(About this exercise)
What lines below mention the word "return"? Copy each one.

Stored data entries:
[Start of section]

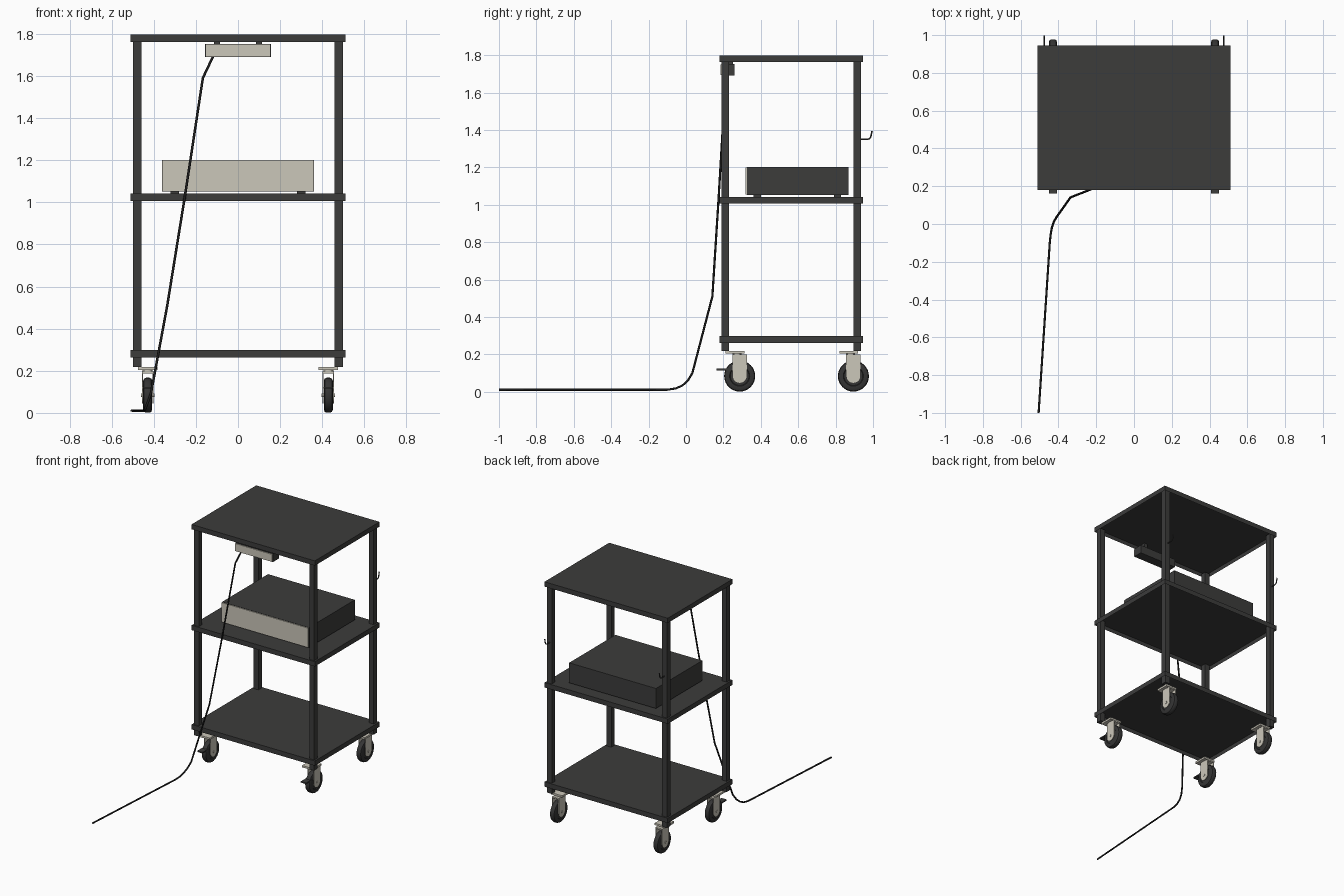
import bpy, bmesh, math
from mathutils import Vector, Matrix

if "Cube" in bpy.data.objects:
    bpy.data.objects.remove(bpy.data.objects["Cube"])


def material(name, rgb):
    m = bpy.data.materials.new(name)
    m.diffuse_color = (*rgb, 1)
    m.use_nodes = True
    m.node_tree.nodes["Principled BSDF"].inputs["Base Color"].default_value = m.diffuse_color
    return m


DARK = material("charcoal metal", (0.045, 0.045, 0.044))
RUBBER = material("black rubber", (0.035, 0.035, 0.035))
LIGHT = material("warm light grey", (0.60, 0.57, 0.49))
CABLE = material("cable black", (0.012, 0.012, 0.012))


def finish(bm, name, mat, smooth=False):
    bmesh.ops.recalc_face_normals(bm, faces=bm.faces[:])
    me = bpy.data.meshes.new(name)
    bm.to_mesh(me)
    bm.free()
    ob = bpy.data.objects.new(name, me)
    bpy.context.collection.objects.link(ob)
    me.materials.append(mat)
    if smooth:
        bpy.ops.object.select_all(action='DESELECT')
        bpy.context.view_layer.objects.active = ob
        ob.select_set(True)
        bpy.ops.object.shade_smooth_by_angle(angle=math.radians(35))
    return ob


def box_bm(x0, x1, y0, y1, z0, z1):
    bm = bmesh.new()
    c = Vector((x0 + x1, y0 + y1, z0 + z1)) / 2
    s = Matrix.Diagonal((x1 - x0, y1 - y0, z1 - z0, 1))
    bmesh.ops.create_cube(bm, size=1, matrix=Matrix.Translation(c) @ s)
    return bm


def box(name, mat, *dims):
    return finish(box_bm(*dims), name, mat)


def tube(name, pts, r, mat):
    cu = bpy.data.curves.new(name, 'CURVE')
    cu.dimensions = '3D'
    cu.bevel_depth = r
    cu.bevel_resolution = 2
    cu.use_fill_caps = True
    sp = cu.splines.new('POLY')
    sp.points.add(len(pts) - 1)
    for p, co in zip(sp.points, pts):
        p.co = (*co, 1)
    cu.materials.append(mat)
    ob = bpy.data.objects.new(name, cu)
    bpy.context.collection.objects.link(ob)
    return ob


CY = 0.563  # depth centre of the cart

# Shelves: trays with a folded-down lip, hollow underneath
for name, z0, z1 in (("bottom_shelf", 0.262, 0.298), ("middle_shelf", 1.006, 1.042),
                     ("top_shelf", 1.762, 1.798)):
    bm = box_bm(-0.511, 0.511, CY - 0.383, CY + 0.383, z0, z1)
    under = min(bm.faces, key=lambda f: f.calc_center_median().z)
    bmesh.ops.inset_region(bm, faces=[under], thickness=0.008)
    bmesh.ops.translate(bm, verts=under.verts[:], vec=(0, 0, 0.026))
    finish(bm, name, DARK)


def wheel(name, x, y, z):
    # Tyre and side faces spun around the axle (radius, offset along x)
    prof = [(0, -0.016), (0.05, -0.016), (0.054, -0.021), (0.070, -0.021), (0.079, -0.017),
            (0.083, -0.008), (0.083, 0.008), (0.079, 0.017), (0.070, 0.021),
            (0.054, 0.021), (0.05, 0.016), (0, 0.016)]
    bm = bmesh.new()
    vs = [bm.verts.new((x + o, y, z + r)) for r, o in prof]
    es = [bm.edges.new(p) for p in zip(vs, vs[1:])]
    bmesh.ops.spin(bm, geom=vs + es, cent=(x, y, z), axis=(1, 0, 0),
                   angle=math.tau, steps=32, use_duplicate=False)
    bmesh.ops.remove_doubles(bm, verts=bm.verts[:], dist=1e-5)
    finish(bm, name, RUBBER, True)


def fork_leg(name, x, y, z):
    # Side plate with a rounded lower end
    n = 12
    pts = [(0.039 * math.cos(math.pi * (1 + i / n)), 0.039 * math.sin(math.pi * (1 + i / n)))
           for i in range(n + 1)]
    pts += [(0.039, 0.112), (-0.039, 0.112)]
    bm = bmesh.new()
    f = bm.faces.new([bm.verts.new((x - 0.0025, y + a, z + b)) for a, b in pts])
    ext = bmesh.ops.extrude_face_region(bm, geom=[f])["geom"]
    bmesh.ops.translate(bm, verts=[v for v in ext if isinstance(v, bmesh.types.BMVert)],
                        vec=(0.005, 0, 0))
    finish(bm, name, LIGHT, True)


# Posts, casters and hooks at the corners
for side, sx in (("left", -1), ("right", 1)):
    for end, sy in (("front", -1), ("back", 1)):
        tag = f"{end}_{side}"
        px, py = sx * 0.478, CY + sy * 0.353
        box(tag + "_post", DARK, px - 0.02, px + 0.02, py - 0.02, py + 0.02, 0.218, 1.775)
        cx, wy, cz = sx * 0.429, (0.287 if sy < 0 else 0.895), 0.084
        wheel(tag + "_wheel", cx, wy, cz)
        for i, o in enumerate((-0.0255, 0.0255)):
            fork_leg(f"{tag}_fork_leg_{i + 1}", cx + o, wy, cz)
        box(tag + "_fork_crown", LIGHT, cx - 0.028, cx + 0.028, wy - 0.039, wy + 0.039, 0.188, 0.198)
        box(tag + "_caster_plate", LIGHT, cx - 0.046, cx + 0.046, wy - 0.075, wy + 0.025, 0.204, 0.218)
        bm = bmesh.new()
        bmesh.ops.create_cone(bm, cap_ends=True, segments=20, radius1=0.024, radius2=0.024,
                              depth=0.012, matrix=Matrix.Translation((cx, wy - 0.015, 0.201)))
        finish(bm, tag + "_caster_swivel", LIGHT, True)
        bm = bmesh.new()
        bmesh.ops.create_cone(bm, cap_ends=True, segments=12, radius1=0.009, radius2=0.009, depth=0.064,
                              matrix=Matrix.Translation((cx, wy, cz)) @ Matrix.Rotation(math.pi / 2, 4, 'Y'))
        finish(bm, tag + "_axle", LIGHT, True)
        if sy < 0:
            box(tag + "_brake_lever", DARK, cx - 0.022, cx + 0.022, 0.162, 0.25, 0.115, 0.124)
        else:
            tube(side + "_cable_hook", [(sx * 0.475, y, z) for y, z in
                 ((0.925, 1.35), (0.972, 1.35), (0.982, 1.354), (0.988, 1.364), (0.995, 1.395))],
                 0.004, DARK)

# Equipment box on the middle shelf, with a pale front panel and feet
box("equipment_box", DARK, -0.36, 0.36, 0.325, 0.87, 1.052, 1.202)
box("equipment_front_panel", LIGHT, -0.358, 0.358, 0.318, 0.325, 1.054, 1.2)
for sx in (-1, 1):
    for y in (0.38, 0.81):
        box("equipment_foot", DARK, sx * 0.3 - 0.02, sx * 0.3 + 0.02, y - 0.02, y + 0.02, 1.04, 1.053)

# Power strip under the top shelf
box("power_strip", DARK, -0.156, 0.156, 0.191, 0.26, 1.69, 1.752)
box("power_strip_front_panel", LIGHT, -0.153, 0.153, 0.184, 0.191, 1.693, 1.749)
for sx in (-1, 1):
    box("power_strip_bracket", DARK, sx * 0.1 - 0.015, sx * 0.1 + 0.015, 0.2, 0.25, 1.75, 1.79)

# Mains cable hanging down to the floor and trailing forwards
tube("power_cable", [(-0.115, 0.215, 1.70), (-0.167, 0.207, 1.59), (-0.252, 0.174, 1.03),
                     (-0.336, 0.141, 0.51), (-0.412, 0.034, 0.10), (-0.425, 0.01, 0.06),
                     (-0.435, -0.02, 0.033), (-0.441, -0.055, 0.018), (-0.446, -0.1, 0.011),
                     (-0.505, -1.0, 0.011)], 0.006, CABLE)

[End of section]

(Result of the task)
    return m
    return ob
    return bm
    return finish(box_bm(*dims), name, mat)
    return ob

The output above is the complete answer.